TASK REQUIREMENTS
If a line includes "objects", copy it out of the entries.

MATERIAL PROVIDED
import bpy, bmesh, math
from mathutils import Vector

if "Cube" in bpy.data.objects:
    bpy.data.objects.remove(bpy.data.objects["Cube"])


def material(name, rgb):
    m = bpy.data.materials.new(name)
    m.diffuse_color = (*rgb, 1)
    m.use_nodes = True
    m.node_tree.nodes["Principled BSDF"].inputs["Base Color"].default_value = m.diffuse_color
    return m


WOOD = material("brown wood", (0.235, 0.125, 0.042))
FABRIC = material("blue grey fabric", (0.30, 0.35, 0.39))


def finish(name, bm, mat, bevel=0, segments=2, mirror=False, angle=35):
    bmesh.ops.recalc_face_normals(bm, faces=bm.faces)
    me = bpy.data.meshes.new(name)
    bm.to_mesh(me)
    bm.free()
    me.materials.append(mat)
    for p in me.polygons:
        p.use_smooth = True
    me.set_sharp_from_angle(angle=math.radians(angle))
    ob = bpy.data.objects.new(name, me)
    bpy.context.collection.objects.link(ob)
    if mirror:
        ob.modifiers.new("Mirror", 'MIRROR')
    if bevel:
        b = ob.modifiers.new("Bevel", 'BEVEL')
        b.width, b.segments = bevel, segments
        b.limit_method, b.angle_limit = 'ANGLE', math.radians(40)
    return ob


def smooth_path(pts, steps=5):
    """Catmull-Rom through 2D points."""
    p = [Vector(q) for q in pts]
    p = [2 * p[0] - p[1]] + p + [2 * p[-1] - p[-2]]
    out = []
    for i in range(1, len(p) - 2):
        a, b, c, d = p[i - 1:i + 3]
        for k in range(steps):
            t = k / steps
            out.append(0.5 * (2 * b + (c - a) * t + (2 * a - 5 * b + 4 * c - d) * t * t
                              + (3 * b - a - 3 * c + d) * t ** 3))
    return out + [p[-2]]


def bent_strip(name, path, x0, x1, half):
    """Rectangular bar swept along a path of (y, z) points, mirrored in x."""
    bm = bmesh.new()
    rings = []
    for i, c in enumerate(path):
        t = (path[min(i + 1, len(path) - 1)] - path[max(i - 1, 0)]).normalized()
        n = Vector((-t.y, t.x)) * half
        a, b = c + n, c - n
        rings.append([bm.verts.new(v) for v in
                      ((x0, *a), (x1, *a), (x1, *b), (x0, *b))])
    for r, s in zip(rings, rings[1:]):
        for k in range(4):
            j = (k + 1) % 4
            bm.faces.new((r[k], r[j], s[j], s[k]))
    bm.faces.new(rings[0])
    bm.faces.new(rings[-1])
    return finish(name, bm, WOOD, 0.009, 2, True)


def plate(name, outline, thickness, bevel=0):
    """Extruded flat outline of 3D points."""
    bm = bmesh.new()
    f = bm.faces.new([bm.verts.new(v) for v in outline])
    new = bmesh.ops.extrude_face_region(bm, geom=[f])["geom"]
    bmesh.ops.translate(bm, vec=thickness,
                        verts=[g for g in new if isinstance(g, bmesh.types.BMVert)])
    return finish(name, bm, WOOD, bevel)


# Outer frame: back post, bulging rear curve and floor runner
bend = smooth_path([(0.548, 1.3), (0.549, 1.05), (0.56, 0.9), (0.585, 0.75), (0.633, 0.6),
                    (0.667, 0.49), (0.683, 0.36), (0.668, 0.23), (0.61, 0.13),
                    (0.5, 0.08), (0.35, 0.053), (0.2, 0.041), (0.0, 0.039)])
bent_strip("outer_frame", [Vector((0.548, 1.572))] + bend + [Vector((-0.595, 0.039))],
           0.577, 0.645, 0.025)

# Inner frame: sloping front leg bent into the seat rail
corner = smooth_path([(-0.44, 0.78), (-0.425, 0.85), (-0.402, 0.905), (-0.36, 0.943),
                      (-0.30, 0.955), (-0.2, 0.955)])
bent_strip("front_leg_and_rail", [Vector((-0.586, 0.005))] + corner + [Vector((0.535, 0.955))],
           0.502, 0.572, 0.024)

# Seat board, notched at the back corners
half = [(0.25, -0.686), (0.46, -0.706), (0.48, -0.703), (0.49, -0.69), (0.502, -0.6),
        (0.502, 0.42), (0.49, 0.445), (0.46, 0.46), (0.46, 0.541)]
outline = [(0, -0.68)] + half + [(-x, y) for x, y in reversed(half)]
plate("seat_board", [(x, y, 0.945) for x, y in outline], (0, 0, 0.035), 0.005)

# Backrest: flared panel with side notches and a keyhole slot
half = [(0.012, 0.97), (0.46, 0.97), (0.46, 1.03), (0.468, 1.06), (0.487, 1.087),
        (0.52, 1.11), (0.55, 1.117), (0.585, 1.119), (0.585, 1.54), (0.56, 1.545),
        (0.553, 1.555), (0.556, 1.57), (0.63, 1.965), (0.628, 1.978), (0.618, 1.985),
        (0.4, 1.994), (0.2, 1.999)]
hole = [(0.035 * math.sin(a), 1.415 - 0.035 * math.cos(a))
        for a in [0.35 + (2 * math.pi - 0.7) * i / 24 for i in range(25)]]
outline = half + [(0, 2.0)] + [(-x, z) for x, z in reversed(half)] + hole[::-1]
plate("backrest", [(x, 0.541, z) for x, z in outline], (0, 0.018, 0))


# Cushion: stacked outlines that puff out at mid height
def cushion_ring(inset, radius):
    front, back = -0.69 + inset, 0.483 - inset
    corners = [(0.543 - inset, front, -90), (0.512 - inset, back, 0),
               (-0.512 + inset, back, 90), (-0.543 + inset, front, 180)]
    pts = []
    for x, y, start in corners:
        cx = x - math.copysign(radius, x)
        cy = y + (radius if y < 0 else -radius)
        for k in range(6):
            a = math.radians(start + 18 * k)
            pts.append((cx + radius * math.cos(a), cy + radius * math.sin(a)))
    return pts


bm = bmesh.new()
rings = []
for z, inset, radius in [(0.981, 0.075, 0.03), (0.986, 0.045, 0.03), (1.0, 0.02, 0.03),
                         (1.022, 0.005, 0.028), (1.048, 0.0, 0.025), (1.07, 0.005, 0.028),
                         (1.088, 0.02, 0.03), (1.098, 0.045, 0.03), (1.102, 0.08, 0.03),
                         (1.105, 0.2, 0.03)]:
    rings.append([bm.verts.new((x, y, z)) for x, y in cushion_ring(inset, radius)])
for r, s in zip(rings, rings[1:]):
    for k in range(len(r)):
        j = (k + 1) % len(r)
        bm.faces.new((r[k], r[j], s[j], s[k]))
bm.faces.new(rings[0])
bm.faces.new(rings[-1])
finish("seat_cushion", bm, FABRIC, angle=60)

SOLVED PROBLEM
if "Cube" in bpy.data.objects:
    bpy.data.objects.remove(bpy.data.objects["Cube"])
    ob = bpy.data.objects.new(name, me)
    bpy.context.collection.objects.link(ob)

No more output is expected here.